What this task involves: Although the data below holds other lines too, output only those from the line with "cut.operation = 'DIFFERENCE'" up to and including the line with "Matrix.Rotation(radians(90), 4, 'Y')", exactly as they appear.

Pictures paired with source code

○ ○ ○ ○ ○ ○ ○

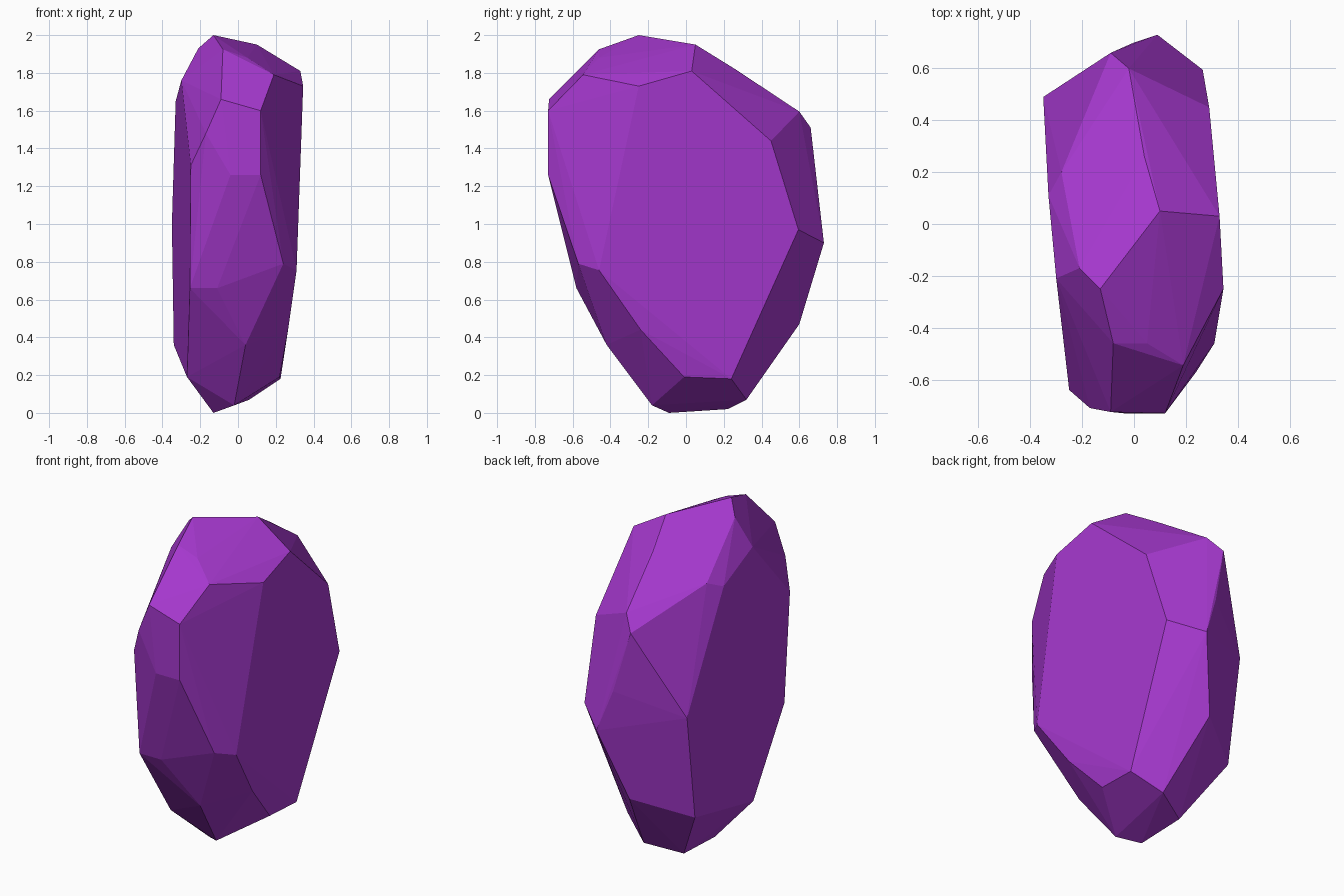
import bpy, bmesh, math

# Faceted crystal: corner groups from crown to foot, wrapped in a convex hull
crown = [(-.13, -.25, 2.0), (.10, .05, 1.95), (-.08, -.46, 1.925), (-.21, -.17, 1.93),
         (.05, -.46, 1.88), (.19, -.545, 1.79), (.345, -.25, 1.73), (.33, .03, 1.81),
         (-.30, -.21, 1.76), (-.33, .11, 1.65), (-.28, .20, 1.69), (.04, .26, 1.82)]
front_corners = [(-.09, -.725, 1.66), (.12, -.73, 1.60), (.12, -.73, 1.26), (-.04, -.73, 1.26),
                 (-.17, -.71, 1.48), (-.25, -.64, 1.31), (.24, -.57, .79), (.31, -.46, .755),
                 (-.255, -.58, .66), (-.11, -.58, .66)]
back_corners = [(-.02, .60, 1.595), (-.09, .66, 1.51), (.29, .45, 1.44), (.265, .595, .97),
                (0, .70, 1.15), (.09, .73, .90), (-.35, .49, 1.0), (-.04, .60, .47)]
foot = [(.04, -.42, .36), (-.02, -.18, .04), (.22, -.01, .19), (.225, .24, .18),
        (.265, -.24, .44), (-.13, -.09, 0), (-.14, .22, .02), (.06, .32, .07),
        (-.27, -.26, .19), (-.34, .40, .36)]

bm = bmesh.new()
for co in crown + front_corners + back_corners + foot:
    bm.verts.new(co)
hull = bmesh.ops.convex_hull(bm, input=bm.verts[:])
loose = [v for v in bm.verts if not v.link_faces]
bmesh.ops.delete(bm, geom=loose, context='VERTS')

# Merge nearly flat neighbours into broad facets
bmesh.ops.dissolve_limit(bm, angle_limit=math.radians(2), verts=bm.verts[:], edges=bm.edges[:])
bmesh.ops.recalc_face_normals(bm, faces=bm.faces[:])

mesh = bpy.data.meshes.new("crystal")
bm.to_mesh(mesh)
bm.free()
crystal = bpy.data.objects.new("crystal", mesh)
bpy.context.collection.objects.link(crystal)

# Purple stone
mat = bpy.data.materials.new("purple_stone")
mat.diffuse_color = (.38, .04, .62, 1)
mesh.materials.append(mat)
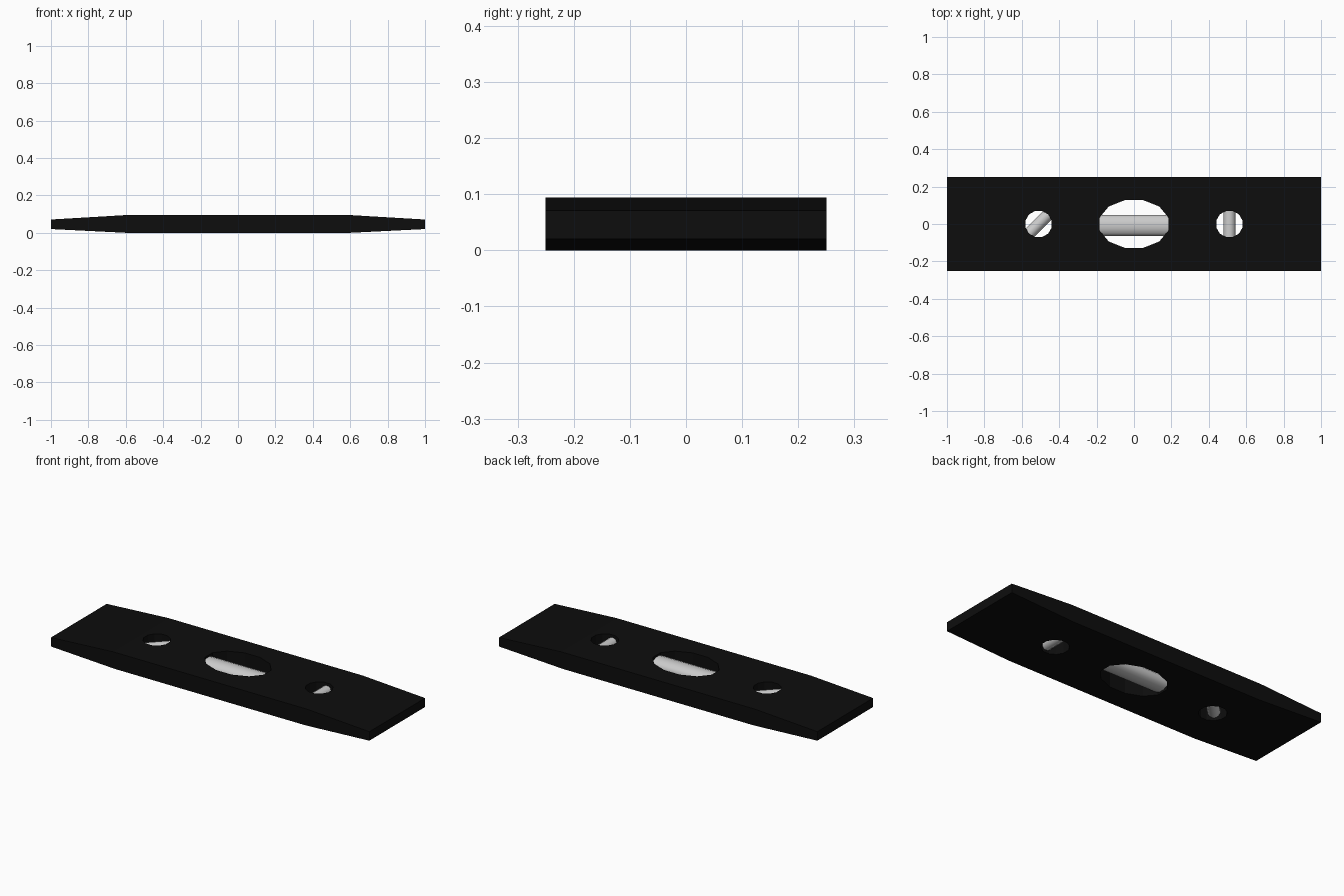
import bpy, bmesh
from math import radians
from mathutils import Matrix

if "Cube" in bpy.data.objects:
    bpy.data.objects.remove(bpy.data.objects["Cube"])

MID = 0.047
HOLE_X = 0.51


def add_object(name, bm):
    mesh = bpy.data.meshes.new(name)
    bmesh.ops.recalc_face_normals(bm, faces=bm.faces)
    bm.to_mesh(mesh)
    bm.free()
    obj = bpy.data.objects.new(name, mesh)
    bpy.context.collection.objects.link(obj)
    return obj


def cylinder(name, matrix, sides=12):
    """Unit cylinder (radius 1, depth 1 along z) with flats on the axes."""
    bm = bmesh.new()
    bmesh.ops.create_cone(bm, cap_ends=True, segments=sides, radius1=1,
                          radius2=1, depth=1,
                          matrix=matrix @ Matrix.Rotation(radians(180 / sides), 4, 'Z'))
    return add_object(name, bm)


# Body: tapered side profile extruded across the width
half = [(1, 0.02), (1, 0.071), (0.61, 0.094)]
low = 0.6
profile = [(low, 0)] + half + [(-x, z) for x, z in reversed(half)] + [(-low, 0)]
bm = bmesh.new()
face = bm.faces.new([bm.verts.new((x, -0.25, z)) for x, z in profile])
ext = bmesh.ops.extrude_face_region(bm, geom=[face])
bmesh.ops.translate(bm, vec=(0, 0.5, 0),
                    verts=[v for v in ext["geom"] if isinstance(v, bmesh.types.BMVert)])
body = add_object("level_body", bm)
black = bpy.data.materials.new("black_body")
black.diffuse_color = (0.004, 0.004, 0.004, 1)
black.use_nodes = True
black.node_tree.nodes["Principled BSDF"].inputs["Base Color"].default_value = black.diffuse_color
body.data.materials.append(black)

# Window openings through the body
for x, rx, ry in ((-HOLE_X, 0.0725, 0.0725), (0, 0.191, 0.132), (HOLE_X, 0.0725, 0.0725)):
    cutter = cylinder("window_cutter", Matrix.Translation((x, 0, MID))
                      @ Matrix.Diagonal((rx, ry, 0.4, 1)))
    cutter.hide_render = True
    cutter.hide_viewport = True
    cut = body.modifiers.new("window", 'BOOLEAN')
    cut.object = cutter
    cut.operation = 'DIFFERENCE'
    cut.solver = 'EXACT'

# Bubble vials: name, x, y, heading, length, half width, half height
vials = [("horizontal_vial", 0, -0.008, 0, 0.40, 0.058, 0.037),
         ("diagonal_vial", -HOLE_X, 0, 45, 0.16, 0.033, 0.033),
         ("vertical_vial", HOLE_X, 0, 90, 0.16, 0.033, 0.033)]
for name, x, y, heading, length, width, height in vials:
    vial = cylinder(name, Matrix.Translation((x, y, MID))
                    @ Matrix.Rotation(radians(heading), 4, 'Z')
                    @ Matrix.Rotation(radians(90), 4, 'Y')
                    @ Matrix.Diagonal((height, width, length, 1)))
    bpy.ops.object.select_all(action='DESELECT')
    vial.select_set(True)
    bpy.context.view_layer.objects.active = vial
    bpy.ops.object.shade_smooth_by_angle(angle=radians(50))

○ ○ ○ ○ ○ ○ ○

Written response:
    cut.operation = 'DIFFERENCE'
    cut.solver = 'EXACT'

# Bubble vials: name, x, y, heading, length, half width, half height
vials = [("horizontal_vial", 0, -0.008, 0, 0.40, 0.058, 0.037),
         ("diagonal_vial", -HOLE_X, 0, 45, 0.16, 0.033, 0.033),
         ("vertical_vial", HOLE_X, 0, 90, 0.16, 0.033, 0.033)]
for name, x, y, heading, length, width, height in vials:
    vial = cylinder(name, Matrix.Translation((x, y, MID))
                    @ Matrix.Rotation(radians(heading), 4, 'Z')
                    @ Matrix.Rotation(radians(90), 4, 'Y')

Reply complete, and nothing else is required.